Dai Vernon, The Professor, one of the most respected close-up magicians in the country, learned his first trick at seven years old. “I wasted the first six years of my life,” he said. Steve Cohen was ten when he began performing professionally. There was never any question what he would do with his life. Not only would he become a magician, but specifically, a close-up artist.
Cohen came up through Tannen’s Magic Camp (Tannen’s Magic Shop is the oldest in New York), won the close-up category award from The International Brotherhood of Magicians at 17, and flew to Japan at the invitation of a judge. Graduating in Developmental Psychology from Cornell, the young man then spent four years in Japan studying and performing.
He returned to New York and worked private parties, then, one day, had an epiphany. Cohen would perform 19th century Chamber Magic – close-up magic in an elegant, intimate environment. Private venues gave way to a suite in the Waldorf Astoria, then the show’s current home, The Lotte New York Palace Hotel. The performer has now traveled the world.

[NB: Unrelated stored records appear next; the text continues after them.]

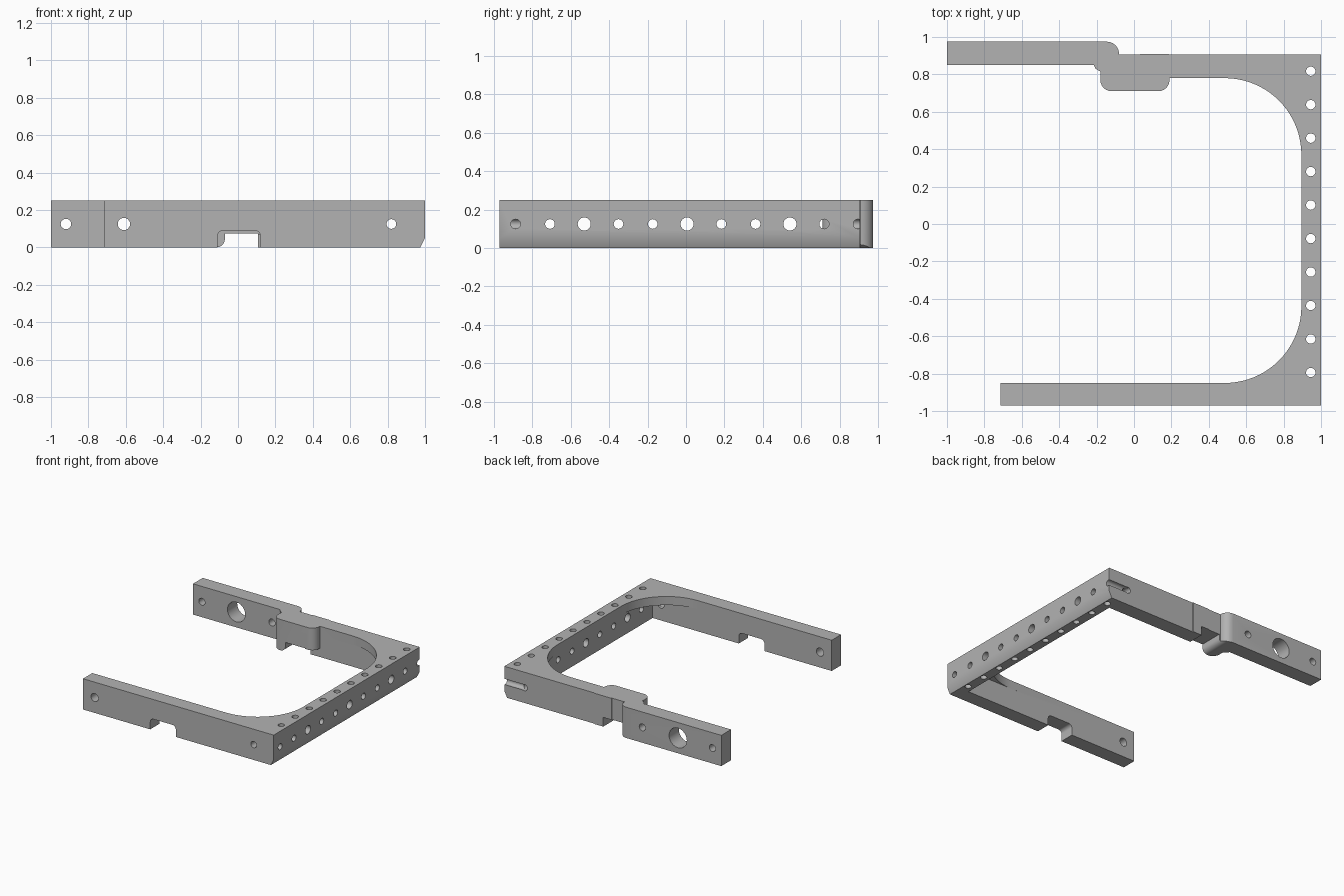
import bpy, bmesh, math
from mathutils import Matrix, Vector

old = bpy.data.objects.get("Cube")
if old:
    bpy.data.objects.remove(old, do_unlink=True)

HEIGHT = 0.25
MID = 0.125

grey = bpy.data.materials.new("plain grey metal")
grey.use_nodes = True
colour = (0.45, 0.45, 0.45, 1)
grey.diffuse_color = colour
grey.node_tree.nodes["Principled BSDF"].inputs["Base Color"].default_value = colour


def to_object(name, bm):
    bmesh.ops.recalc_face_normals(bm, faces=bm.faces[:])
    mesh = bpy.data.meshes.new(name)
    bm.to_mesh(mesh)
    bm.free()
    mesh.materials.append(grey)
    ob = bpy.data.objects.new(name, mesh)
    bpy.context.collection.objects.link(ob)
    return ob


def prism(name, points, axis, low, high):
    """Extrude a flat outline along z (x, y points) or y (x, z points)."""
    bm = bmesh.new()
    place = (lambda p: (p[0], p[1], low)) if axis == 'Z' else (lambda p: (p[0], low, p[1]))
    face = bm.faces.new([bm.verts.new(place(p)) for p in points])
    new = bmesh.ops.extrude_face_region(bm, geom=[face])["geom"]
    step = Vector((0, 0, high - low)) if axis == 'Z' else Vector((0, high - low, 0))
    bmesh.ops.translate(bm, vec=step, verts=[v for v in new if isinstance(v, bmesh.types.BMVert)])
    return to_object(name, bm)


def box(x0, x1, y0, y1, z0, z1):
    return prism("cutter", [(x0, y0), (x1, y0), (x1, y1), (x0, y1)], 'Z', z0, z1)


def drill(centre, axis, radius, length):
    bm = bmesh.new()
    turn = {'X': Matrix.Rotation(math.pi / 2, 4, 'Y'),
            'Y': Matrix.Rotation(math.pi / 2, 4, 'X'),
            'Z': Matrix.Identity(4)}[axis]
    bmesh.ops.create_cone(bm, cap_ends=True, segments=24, radius1=radius, radius2=radius,
                          depth=length, matrix=Matrix.Translation(centre) @ turn)
    return to_object("cutter", bm)


def arc(cx, cy, r, start, end, steps=6):
    return [(cx + r * math.cos(math.radians(start + (end - start) * i / steps)),
             cy + r * math.sin(math.radians(start + (end - start) * i / steps)))
            for i in range(steps + 1)]


# Frame outline: front arm, spine, stepped back arm with a rounded pad
outline = [(-0.715, -0.97), (1, -0.97), (1, 0.905), (0.19, 0.905), (0.185, 0.91), (0.035, 0.91),
           (0.03, 0.905)]
outline += [(-0.08, 0.905)] + arc(-0.145, 0.91, 0.065, 0, 90) + [(-1, 0.975), (-1, 0.85)]
outline += [(-0.215, 0.85), (-0.205, 0.83), (-0.18, 0.815)]
outline += arc(-0.12, 0.77, 0.06, 180, 270) + arc(0.13, 0.77, 0.06, 270, 360)
outline += [(0.19, 0.78)]
outline += arc(0.485, 0.37, 0.41, 90, 0, 20) + arc(0.485, -0.44, 0.41, 0, -90, 20)
outline += [(-0.715, -0.85)]
frame = prism("bracket_frame", outline, 'Z', 0, HEIGHT)

cutters = []

# Recess beneath the corner webs
cutters.append(box(0.3, 0.8952, -0.8502, 0.7802, -0.1, 0.18))

# Notches under both arms, and the raised underside of the pad
front_notch = ([(-0.11, -0.1)] + arc(-0.08, 0.06, 0.03, 180, 90)
               + arc(0.09, 0.06, 0.03, 90, 0) + [(0.12, -0.1)])
cutters.append(prism("cutter", front_notch, 'Y', -1.1, -0.7))
back_notch = ([(-0.115, -0.1), (-0.115, 0)] + arc(-0.115, 0.045, 0.045, -90, 0)
              + [(-0.07, 0.075), (0.107, 0.075), (0.107, -0.1)])
cutters.append(prism("cutter", back_notch, 'Y', 0.6, 1.1))
cutters.append(box(0.05, 0.25, 0.6, 0.7795, -0.1, 0.07))

# Bevel along the lower outside edge of the spine
cutters.append(prism("cutter", [(0.975, 0), (0.925, -0.1), (1.1, -0.1), (1.1, 0.25)], 'Y', -1.2, 1.2))

# Vertical holes down the spine
for i in range(10):
    cutters.append(drill((0.945, 0.817 - i * 0.179, MID), 'Z', 0.025, 0.6))

# Sideways holes through the spine, every third one larger
for i in range(10):
    radius = 0.034 if i in (2, 5, 8) else 0.025
    cutters.append(drill((0.95, -0.887 + i * 0.1785, MID), 'X', radius, 0.28))
# Open groove on the outside of the back corner
cutters.append(drill((0.95, 0.896, MID), 'X', 0.025, 0.28))

# Cross holes in the arms
for x, y, radius in [(-0.61, -0.91, 0.033), (0.82, -0.91, 0.026), (0.82, 0.85, 0.026),
                     (-0.92, 0.91, 0.028), (-0.61, 0.91, 0.08), (-0.29, 0.91, 0.028)]:
    cutters.append(drill((x, y, MID), 'Y', radius, 0.4))

# Cut everything out of the frame
bpy.context.view_layer.objects.active = frame
for cutter in cutters:
    mod = frame.modifiers.new("cut", 'BOOLEAN')
    mod.operation = 'DIFFERENCE'
    mod.solver = 'EXACT'
    mod.object = cutter
    bpy.ops.object.modifier_apply(modifier=mod.name)
    bpy.data.objects.remove(cutter, do_unlink=True)

# Smooth curved walls, crisp edges
bpy.ops.object.select_all(action='DESELECT')
frame.select_set(True)
bpy.ops.object.shade_smooth_by_angle(angle=math.radians(30))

Chamber Magic is a rarity. One dresses for the Lotte where the (pre-pandemic) audience is no larger than 40 to 50 people. Cohen himself appears in a bespoke tailcoat from London. Attending his show is a special event. There may be a twinkle in his eye, but the magician is serious about his art. There are no big props, no mirrors or trapdoors.
Confronting Magic is a coffee-table book, a gift; beautifully produced with lavish color illustrations.
Part I presents the practitioners “Origin Story” photographically capturing astonishment of various audiences. Part II introduces Cohen’s greatest inspiration, Max Malini, a practitioner prepared to astonish anywhere, anytime. I once read a journalist’s description of her interview with the great man at a Los Angeles diner. I don’t recall who arrived first, but the free standing Formica table was empty, but for flatware and condiments until he placed his hat beside the menu. They ate and talked. She taped the conversation. Rising, Malini picked up his hat. There was a block of ice under it.
Cohen writes about emulating Malini’s readiness, showmanship, perception of audience, and risk-taking. He describes recreating one of his predecessor’s feats: Asking a volunteer to choose a card, Cohen made it vanish. The stranger’s jacket and inner pockets were found to be empty. “Thinking like Malini, I countered, ‘Sometimes tricks don’t work the way I expect…’” Much to the stranger’s shock, the magician took out a knife and cut into the man’s jacket lining. The top of his card showed, but couldn’t be removed. It was sewn into the lining!
Part III, True Tales From The Millionaires’ Magician, is comprised of recollections surrounding signature effects often performed before notable people. Anyone who’s ever been to a Cohen show talks about the kettle in Think-A-Drink which produces three or four audience-chosen liquids as diverse as milk, a mixed cocktail, and fruit juice from the same spout.
Anne-Sophie Mutter watched a violin bow merge with the instrument’s strings. Michael Bloomberg “saw” the Secretary of the Treasury’s signature on a dollar bill morph to his own. Testimonials are scattered throughout the volume. A fascinating and, to my mind, too short section describes “Lost Magic,” Cohen’s first hand observing of The Indian Rope Trick in India and his attempting a Bullet Catch (in his teeth).
An Epilogue addresses research for new tricks. These are often developed based on old craft and take, Cohen says, about two years to perfect. A veritable truffle hunt.
All Photographs Courtesy of Steve Cohen and Assouline
Conjuring Magic by Steve Cohen
Forward by Guillermo Del Toro
Published by Assouline